$$R$$: ' John is a bachelor'

With these, the left hand side makes perfect sense ... but the right hand side not!

The moral: you have to be careful with using the material conditional to analyze real life conditionals. Oftentimes, the analysis is unproblematic and in accordance with our intuitions, but sometimes it is not!

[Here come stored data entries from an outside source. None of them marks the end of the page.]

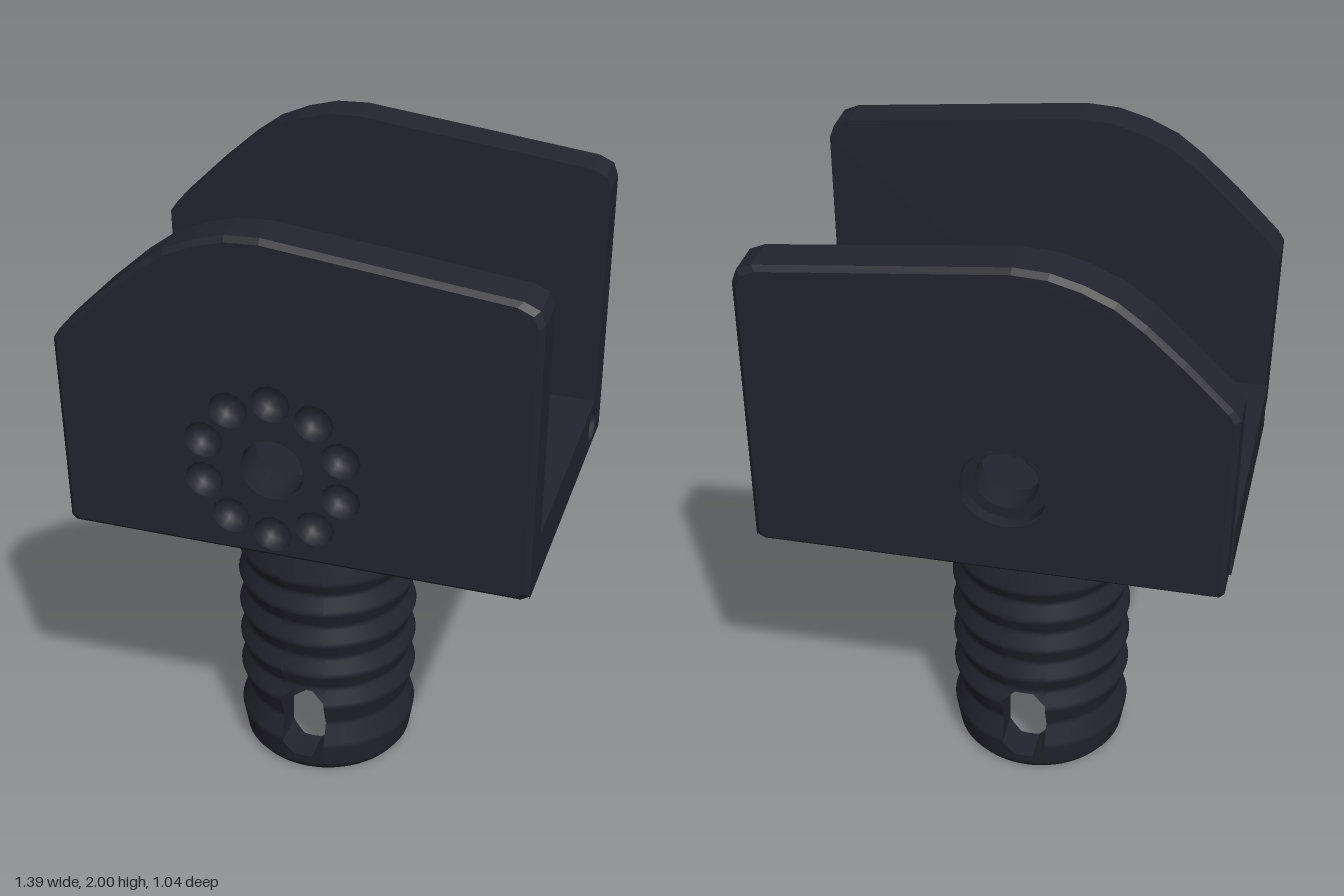
import * as THREE from 'three';
import { mergeGeometries } from 'three/addons/utils/BufferGeometryUtils.js';

const darkPlastic = new THREE.MeshStandardMaterial({ color: 0x24242e, side: THREE.DoubleSide });
darkPlastic.name = 'darkPlastic';

const CX = -0.06, CZ = -0.01;      // shaft axis
const PX = -0.055, PY = 1.295;     // pivot hole centre
const INNER = 0.39, EDGE = 0.505, OUTER = 0.52;
const END = 0.695;

function part(name, geometry, parent) {
  const mesh = new THREE.Mesh(geometry, darkPlastic);
  mesh.name = name;
  parent.add(mesh);
  return mesh;
}

// Surface from a rule fn(u, v) -> [x, y, z], facing du x dv
function grid(fn, nu, nv, flat = false) {
  const pos = [], index = [];
  for (let j = 0; j <= nv; j++) for (let i = 0; i <= nu; i++) pos.push(...fn(i / nu, j / nv));
  for (let j = 0; j < nv; j++) for (let i = 0; i < nu; i++) {
    const a = j * (nu + 1) + i, b = a + 1, c = a + nu + 1, d = c + 1;
    index.push(a, b, d, a, d, c);
  }
  let g = new THREE.BufferGeometry();
  g.setAttribute('position', new THREE.Float32BufferAttribute(pos, 3));
  g.setIndex(index);
  if (flat) g = g.toNonIndexed();
  g.computeVertexNormals();
  return g;
}

// Lathe with sharp profile corners; a falling profile makes a hole
function turned(points, segments = 12) {
  const v = points.map(p => new THREE.Vector2(...p));
  return mergeGeometries(v.slice(1).map((p, i) => new THREE.LatheGeometry([v[i], p], segments)));
}

// Flat face with round holes given as [x, y, radius]
function face(points, holes = []) {
  const shape = new THREE.Shape(points.map(p => new THREE.Vector2(...p)));
  for (const [x, y, r] of holes) shape.holes.push(new THREE.Path().absarc(x, y, r, 0, Math.PI * 2));
  return new THREE.ShapeGeometry(shape, 12);
}

const rect = (x0, y0, x1, y1) => [[x0, y0], [x1, y0], [x1, y1], [x0, y1]];

// Cheek outline, from the top of the straight end round to its bottom
const outline = [[END, 1.86], [0.68, 1.9], [0.635, 1.92], [-0.08, 2], [-0.18, 1.995], [-0.27, 1.97],
  [-0.36, 1.93], [-0.44, 1.87], [-0.55, 1.77], [-0.68, 1.64], [-0.7, 1.61], [-0.69, 1.02],
  [-0.675, 1.005], [0.67, 0.995], [END, 1.01]];
const inset = outline.map(([x, y]) => [x * 0.979, 1.5 + (y - 1.5) * 0.97]);

function cheek(name, side, dimpled) {
  const group = new THREE.Group();
  group.name = name;
  group.scale.z = side;
  const n = outline.length;
  const holes = [[PX, PY, dimpled ? 0.095 : 0.13]];
  if (dimpled) {
    for (let i = 0; i < 10; i++) {
      const a = Math.PI / 2 + i * Math.PI / 5;
      holes.push([PX + 0.213 * Math.cos(a), PY + 0.213 * Math.sin(a), 0.058]);
    }
  }
  part('cheekOuterFace', face(inset, holes), group).position.z = OUTER;
  const inside = outline.map(([x, y]) => [-x, Math.max(y, 1.15)]);
  part('cheekInnerFace', face(inside, [[-PX, PY, 0.095]]).rotateY(Math.PI), group).position.z = INNER;
  part('cheekRim', grid((u, v) => [...outline[Math.round(u * (n - 1))],
    INNER + v * (EDGE - INNER)], n - 1, 1, true), group);
  part('cheekBevel', grid((u, v) => {
    const i = Math.round(u * n) % n;
    return v < 0.5 ? [...outline[i], EDGE] : [...inset[i], OUTER];
  }, n, 1, true), group);
  // Pivot hole, counterbored on the plain cheek
  const bore = dimpled ? [[0.095, OUTER], [0.095, INNER]]
    : [[0.13, OUTER], [0.13, 0.48], [0.095, 0.48], [0.095, INNER]];
  part('pivotHole', turned(bore).rotateX(Math.PI / 2), group).position.set(PX, PY, 0);
  // Ring of round dimples
  const bowl = [0, 1, 2, 3, 4].map(i => new THREE.Vector2(
    0.058 * Math.cos(i * Math.PI / 8), -0.055 * Math.sin(i * Math.PI / 8)));
  for (const [x, y] of holes.slice(1)) {
    part('dimple', new THREE.LatheGeometry(bowl, 12).rotateX(Math.PI / 2), group).position.set(x, y, OUTER);
  }
  return group;
}

function bracketFloor() {
  const group = new THREE.Group();
  group.name = 'bracketFloor';
  const plan = rect(-END, -INNER, END, INNER);
  const wide = [0.42, 0.092];
  part('floorTop', face(plan, [[CX, -CZ, 0.054], [wide[0], -CZ, wide[1]]])
    .rotateX(-Math.PI / 2), group).position.y = 1.15;
  part('floorBottom', face(plan, [[CX, CZ, 0.054], [wide[0], CZ, wide[1]]])
    .rotateX(Math.PI / 2), group).position.y = 1;
  part('drainHole', turned([[wide[1], 1.15], [wide[1], 1]]), group).position.set(wide[0], 0, CZ);
  part('closedEnd', face(rect(-INNER, 1, INNER, 1.15)).rotateY(-Math.PI / 2), group).position.x = -END;
  // U-shaped end with a blind pin hole in the corner
  const u = [[-EDGE, 1], [EDGE, 1], [EDGE, 1.86], [INNER, 1.86], [INNER, 1.15],
    [-INNER, 1.15], [-INNER, 1.86], [-EDGE, 1.86]];
  part('drilledEnd', face(u, [[0.37, 1.072, 0.054]]).rotateY(Math.PI / 2), group).position.x = END;
  part('pinHole', turned([[0.054, END], [0.054, 0.45], [0, 0.45]])
    .rotateZ(-Math.PI / 2), group).position.set(0, 1.072, -0.37);
  return group;
}

// Ridged radius of the shaft by height
const ridges = [[0, 0.255], [0.02, 0.27], [0.11, 0.285], [0.19, 0.26], [0.27, 0.285], [0.33, 0.262],
  [0.39, 0.285], [0.45, 0.262], [0.51, 0.285], [0.57, 0.262], [0.63, 0.285], [0.69, 0.262],
  [0.74, 0.285], [0.84, 0.265]];
function ridgeRadius(y) {
  let i = 1;
  while (i < ridges.length - 1 && y > ridges[i][0]) i++;
  return THREE.MathUtils.mapLinear(y, ridges[i - 1][0], ridges[i][0], ridges[i - 1][1], ridges[i][1]);
}

const BORE = 0.17, HEIGHT = 0.84, W = 0.07;
const slotLow = x => 0.06 + Math.max(0, Math.abs(x) - 0.03);
const slotHigh = x => 0.32 - Math.max(0, Math.abs(x) - 0.03);
const slot = [[W, 0.1], [W, 0.28], [0.03, 0.32], [-0.03, 0.32], [-W, 0.28], [-W, 0.1],
  [-0.03, 0.06], [0.03, 0.06], [W, 0.1]];

// Half of a cylindrical wall that leaves the slot open
function halfWall(radius, flip) {
  const dir = u => (flip ? 1 - u : u);
  const strip = (low, high, rows) => grid((u, v) => {
    const x = (dir(u) * 2 - 1) * W, y = THREE.MathUtils.lerp(low(x), high(x), v);
    return [x, y, Math.sqrt(radius(y) ** 2 - x * x)];
  }, 14, rows);
  const flank = grid((u, v) => {
    const y = v * HEIGHT, r = radius(y), a = Math.asin(W / r);
    const phi = a + dir(u) * (Math.PI - 2 * a);
    return [r * Math.sin(phi), y, r * Math.cos(phi)];
  }, 24, 84);
  return mergeGeometries([flank, strip(() => 0, slotLow, 8), strip(slotHigh, () => HEIGHT, 52)]);
}

function shaft() {
  const group = new THREE.Group();
  group.name = 'shaft';
  group.position.set(CX, 0, CZ);
  const ridged = halfWall(ridgeRadius, false), bore = halfWall(() => BORE, true);
  const slotWall = mergeGeometries(slot.slice(1).map((b, i) => grid((u, v) => {
    const x = THREE.MathUtils.lerp(slot[i][0], b[0], u), y = THREE.MathUtils.lerp(slot[i][1], b[1], u);
    return [x, y, Math.sqrt((v < 0.5 ? ridgeRadius(y) : BORE) ** 2 - x * x)];
  }, 18, 1)));
  for (const turn of [0, Math.PI]) {
    part('ridgedWall', ridged, group).rotation.y = turn;
    part('boreWall', bore, group).rotation.y = turn;
    part('slotWall', slotWall, group).rotation.y = turn;
  }
  part('shaftBottom', turned([[BORE, 0], [0.255, 0]], 48), group);
  part('neck', turned([[0.265, HEIGHT], [0.21, HEIGHT], [0.21, 1]], 48), group);
  part('screwHole', turned([[0.054, 1.15], [0.054, HEIGHT], [BORE, HEIGHT]]), group);
  return group;
}

export function createModel() {
  const model = new THREE.Group();
  model.name = 'clevisFitting';
  model.add(cheek('frontCheek', 1, true), cheek('backCheek', -1, false), bracketFloor(), shaft());
  return model;
}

• Thanks for your answer but I'm still a bit confused. Going by your example, "(John is a man $\land$ John is unmarried) $\implies$ John is a bachelor" makes sense, by dfn of bachelor. But "(John is a man $\implies$ John is a bachelor) $\lor$ (John is unmarried $\implies$ John is a bachelor)" still doesn't make sense to me using Modus (Ponendo) Ponens. On the 1st disjunct: Assuming John is a man, am I supposed to conclude John is a bachelor? What if he's unmarried? Same with the 2nd: assuming John is unmarried doesn't guarantee John is a bachelor (John could be a woman). Jan 28, 2017 at 16:19
• @chharvey right, that was exactly my point! intuitively it does not make sense! So this is a good example of where the material conditional does not match the conditionals used in the English sentence. truth-functionaly the equivalence holds ( as you demonstrate with truth-table), but clearly it is not true that just because you are a man, you are a bachelor, and being unmarrried alone is also not enough. Again, it's the result of the mismatch. Google ' Paradox of Material Implication'! Jan 28, 2017 at 18:17

The answer by Bram28 already discussed that the problem is a consequence of how material implication is usually defined.

You might find a different take on implication more satisfying, which becomes possible once we shift away from classical logic to a different logic. Implication can then have a different meaning, which can eliminate the problem.

Your example shows that the problematic part of the 4. law is $$(A \land B) \to C \vdash (A \to C) \lor (B \to C)$$ and indeed e.g. in intuitionistic logic this statement is not provable$$^1$$, which immediately resolves the paradox. In intuitionistic logic we get a different equivalent statement to $$(A \land B) \to C$$, namely $$(A \land B) \to C \dashv \vdash A \to (B \to C)$$ which of course also holds in classical logic. (One might also recognize this a principle from programming called currying)

$$(^1)$$ By choosing $$A := A$$, $$B := \neg A$$ and $$C := \bot$$ it could be used to prove weak excluded middle.